- _About this exercise_: What do the lines say, reproduced word for word, from the first of the entries below through the line bearing "mat.diffuse_color = colour"?
[Provided data Boundary: Start]
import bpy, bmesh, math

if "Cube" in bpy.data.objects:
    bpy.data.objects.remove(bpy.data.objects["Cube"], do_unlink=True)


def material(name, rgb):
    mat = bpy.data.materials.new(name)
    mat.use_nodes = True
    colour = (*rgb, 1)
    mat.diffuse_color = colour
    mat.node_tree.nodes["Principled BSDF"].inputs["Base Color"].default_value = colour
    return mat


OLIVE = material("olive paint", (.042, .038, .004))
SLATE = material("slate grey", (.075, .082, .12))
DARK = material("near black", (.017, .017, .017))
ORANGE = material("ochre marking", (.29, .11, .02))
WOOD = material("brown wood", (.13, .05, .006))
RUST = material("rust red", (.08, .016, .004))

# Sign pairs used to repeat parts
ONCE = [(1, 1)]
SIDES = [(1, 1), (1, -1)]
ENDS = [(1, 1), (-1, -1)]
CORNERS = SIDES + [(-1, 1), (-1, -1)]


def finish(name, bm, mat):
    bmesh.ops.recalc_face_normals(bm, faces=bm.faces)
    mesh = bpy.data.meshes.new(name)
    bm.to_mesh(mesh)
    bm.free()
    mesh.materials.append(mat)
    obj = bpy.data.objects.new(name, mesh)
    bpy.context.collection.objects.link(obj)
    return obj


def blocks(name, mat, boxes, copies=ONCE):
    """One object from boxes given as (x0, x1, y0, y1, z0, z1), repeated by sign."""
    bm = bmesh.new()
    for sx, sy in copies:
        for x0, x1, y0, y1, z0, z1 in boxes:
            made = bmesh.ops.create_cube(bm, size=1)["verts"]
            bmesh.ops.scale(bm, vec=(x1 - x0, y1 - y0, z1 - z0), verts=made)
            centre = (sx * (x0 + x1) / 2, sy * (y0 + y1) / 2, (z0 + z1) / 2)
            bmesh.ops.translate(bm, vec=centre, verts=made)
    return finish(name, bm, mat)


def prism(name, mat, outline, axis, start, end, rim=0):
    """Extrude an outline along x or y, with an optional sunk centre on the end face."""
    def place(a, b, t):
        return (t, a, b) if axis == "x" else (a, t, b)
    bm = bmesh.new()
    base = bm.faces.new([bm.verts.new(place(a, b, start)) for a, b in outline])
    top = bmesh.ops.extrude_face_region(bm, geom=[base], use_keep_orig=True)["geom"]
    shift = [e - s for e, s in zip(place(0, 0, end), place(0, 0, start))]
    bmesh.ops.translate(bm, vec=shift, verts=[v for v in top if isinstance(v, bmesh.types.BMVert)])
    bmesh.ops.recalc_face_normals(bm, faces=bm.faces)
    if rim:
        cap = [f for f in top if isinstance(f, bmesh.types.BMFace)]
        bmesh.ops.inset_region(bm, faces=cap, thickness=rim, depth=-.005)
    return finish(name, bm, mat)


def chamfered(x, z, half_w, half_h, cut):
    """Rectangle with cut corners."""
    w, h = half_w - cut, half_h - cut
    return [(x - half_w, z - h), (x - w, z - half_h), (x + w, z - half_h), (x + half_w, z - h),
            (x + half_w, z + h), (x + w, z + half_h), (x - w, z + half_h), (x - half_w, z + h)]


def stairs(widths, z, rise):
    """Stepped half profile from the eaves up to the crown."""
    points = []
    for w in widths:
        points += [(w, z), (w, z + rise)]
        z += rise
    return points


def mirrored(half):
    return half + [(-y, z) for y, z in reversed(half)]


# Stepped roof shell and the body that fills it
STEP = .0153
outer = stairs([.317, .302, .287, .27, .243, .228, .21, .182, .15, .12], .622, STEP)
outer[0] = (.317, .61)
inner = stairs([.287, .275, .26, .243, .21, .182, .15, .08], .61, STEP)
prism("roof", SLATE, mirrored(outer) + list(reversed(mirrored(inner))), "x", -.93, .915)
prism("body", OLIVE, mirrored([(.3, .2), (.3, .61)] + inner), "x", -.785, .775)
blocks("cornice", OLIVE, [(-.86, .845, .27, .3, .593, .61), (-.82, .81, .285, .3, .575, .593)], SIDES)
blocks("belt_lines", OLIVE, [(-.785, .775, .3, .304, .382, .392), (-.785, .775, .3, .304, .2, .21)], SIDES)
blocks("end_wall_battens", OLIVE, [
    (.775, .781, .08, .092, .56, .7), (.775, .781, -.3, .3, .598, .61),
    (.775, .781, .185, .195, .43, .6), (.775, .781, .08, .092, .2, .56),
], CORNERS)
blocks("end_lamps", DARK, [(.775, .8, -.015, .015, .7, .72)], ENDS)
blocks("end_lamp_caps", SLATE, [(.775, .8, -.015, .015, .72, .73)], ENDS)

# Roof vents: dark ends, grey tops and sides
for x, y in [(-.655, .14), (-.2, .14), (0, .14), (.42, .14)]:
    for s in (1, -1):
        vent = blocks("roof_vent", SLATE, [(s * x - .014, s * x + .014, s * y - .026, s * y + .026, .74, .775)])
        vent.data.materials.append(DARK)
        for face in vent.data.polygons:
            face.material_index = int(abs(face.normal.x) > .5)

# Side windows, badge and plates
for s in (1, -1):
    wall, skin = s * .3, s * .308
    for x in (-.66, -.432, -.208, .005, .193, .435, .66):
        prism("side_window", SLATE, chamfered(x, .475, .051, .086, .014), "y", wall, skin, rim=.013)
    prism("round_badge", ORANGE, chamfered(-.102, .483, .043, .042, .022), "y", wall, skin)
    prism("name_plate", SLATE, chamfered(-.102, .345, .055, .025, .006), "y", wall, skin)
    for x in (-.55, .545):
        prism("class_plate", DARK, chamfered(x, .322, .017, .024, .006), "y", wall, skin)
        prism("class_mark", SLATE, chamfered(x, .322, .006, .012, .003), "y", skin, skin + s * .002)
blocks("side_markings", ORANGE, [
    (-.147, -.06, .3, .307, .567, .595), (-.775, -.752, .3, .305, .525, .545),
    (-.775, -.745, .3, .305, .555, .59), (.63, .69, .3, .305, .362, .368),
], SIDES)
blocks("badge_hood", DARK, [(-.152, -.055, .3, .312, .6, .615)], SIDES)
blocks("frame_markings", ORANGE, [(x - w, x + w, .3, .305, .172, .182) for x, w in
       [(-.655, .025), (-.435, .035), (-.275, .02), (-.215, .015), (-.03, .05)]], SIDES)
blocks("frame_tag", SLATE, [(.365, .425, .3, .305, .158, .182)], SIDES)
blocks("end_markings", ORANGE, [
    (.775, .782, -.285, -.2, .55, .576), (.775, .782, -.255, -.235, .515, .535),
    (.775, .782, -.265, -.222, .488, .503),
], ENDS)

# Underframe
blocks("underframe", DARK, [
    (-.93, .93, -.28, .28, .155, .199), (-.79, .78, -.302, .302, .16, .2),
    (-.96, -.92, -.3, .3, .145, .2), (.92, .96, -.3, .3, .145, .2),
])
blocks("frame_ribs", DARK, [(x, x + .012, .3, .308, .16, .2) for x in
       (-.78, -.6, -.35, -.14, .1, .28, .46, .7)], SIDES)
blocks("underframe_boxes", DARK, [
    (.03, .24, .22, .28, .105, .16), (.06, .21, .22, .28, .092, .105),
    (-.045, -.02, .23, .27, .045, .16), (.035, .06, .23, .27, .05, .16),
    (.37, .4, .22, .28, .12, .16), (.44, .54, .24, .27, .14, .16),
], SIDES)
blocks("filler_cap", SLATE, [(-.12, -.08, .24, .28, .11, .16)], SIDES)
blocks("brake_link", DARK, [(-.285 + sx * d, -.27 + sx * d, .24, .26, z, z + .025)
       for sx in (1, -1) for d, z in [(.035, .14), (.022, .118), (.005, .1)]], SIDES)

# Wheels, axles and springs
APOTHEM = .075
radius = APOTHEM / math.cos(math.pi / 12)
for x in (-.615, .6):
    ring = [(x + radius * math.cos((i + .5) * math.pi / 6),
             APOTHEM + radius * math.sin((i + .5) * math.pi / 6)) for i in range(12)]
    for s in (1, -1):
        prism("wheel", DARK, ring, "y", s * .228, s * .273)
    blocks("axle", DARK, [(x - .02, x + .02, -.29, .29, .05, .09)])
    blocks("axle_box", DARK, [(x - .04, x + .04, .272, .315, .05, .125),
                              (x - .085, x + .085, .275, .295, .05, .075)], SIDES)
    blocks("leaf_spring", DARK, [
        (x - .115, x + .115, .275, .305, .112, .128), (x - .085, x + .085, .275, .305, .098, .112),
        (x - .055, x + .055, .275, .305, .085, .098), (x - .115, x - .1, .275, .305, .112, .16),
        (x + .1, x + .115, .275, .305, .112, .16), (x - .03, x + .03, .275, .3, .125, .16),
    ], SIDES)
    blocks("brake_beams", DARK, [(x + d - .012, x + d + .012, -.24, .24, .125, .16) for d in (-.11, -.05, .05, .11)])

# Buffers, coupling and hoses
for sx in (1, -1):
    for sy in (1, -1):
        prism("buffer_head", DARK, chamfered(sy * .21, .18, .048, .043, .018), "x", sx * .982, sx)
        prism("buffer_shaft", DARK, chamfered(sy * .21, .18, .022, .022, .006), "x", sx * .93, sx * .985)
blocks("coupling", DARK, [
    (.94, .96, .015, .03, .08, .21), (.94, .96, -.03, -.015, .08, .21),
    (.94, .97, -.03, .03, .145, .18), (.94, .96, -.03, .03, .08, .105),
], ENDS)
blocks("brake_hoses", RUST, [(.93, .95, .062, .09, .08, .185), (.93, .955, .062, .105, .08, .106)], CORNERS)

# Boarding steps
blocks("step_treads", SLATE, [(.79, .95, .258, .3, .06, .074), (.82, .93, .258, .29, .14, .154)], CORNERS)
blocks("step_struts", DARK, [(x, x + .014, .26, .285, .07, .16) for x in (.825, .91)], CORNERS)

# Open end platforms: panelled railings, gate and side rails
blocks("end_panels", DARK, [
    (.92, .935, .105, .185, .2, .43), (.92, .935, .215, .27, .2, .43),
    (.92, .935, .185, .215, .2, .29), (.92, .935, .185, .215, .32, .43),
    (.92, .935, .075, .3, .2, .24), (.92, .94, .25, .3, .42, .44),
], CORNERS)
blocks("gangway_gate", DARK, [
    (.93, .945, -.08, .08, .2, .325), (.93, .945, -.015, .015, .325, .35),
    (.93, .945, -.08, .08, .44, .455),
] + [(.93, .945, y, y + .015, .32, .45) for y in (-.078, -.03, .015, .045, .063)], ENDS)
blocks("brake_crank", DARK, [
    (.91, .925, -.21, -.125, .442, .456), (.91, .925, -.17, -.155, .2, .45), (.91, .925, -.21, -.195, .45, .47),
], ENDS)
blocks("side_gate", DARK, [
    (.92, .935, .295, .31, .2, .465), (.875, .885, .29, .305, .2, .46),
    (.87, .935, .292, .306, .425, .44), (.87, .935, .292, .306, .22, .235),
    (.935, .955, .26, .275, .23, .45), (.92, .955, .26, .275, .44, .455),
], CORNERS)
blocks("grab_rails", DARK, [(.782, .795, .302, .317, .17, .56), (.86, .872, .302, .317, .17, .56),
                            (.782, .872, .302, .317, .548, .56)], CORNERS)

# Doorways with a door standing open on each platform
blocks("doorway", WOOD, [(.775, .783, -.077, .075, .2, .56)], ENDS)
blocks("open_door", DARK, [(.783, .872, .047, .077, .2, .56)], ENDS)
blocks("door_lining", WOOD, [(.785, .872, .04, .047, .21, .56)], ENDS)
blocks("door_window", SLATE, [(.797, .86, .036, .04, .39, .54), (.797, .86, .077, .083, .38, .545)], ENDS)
[Provided data Boundary: End]
- _Expected answer_:
import bpy, bmesh, math

if "Cube" in bpy.data.objects:
    bpy.data.objects.remove(bpy.data.objects["Cube"], do_unlink=True)


def material(name, rgb):
    mat = bpy.data.materials.new(name)
    mat.use_nodes = True
    colour = (*rgb, 1)
    mat.diffuse_color = colour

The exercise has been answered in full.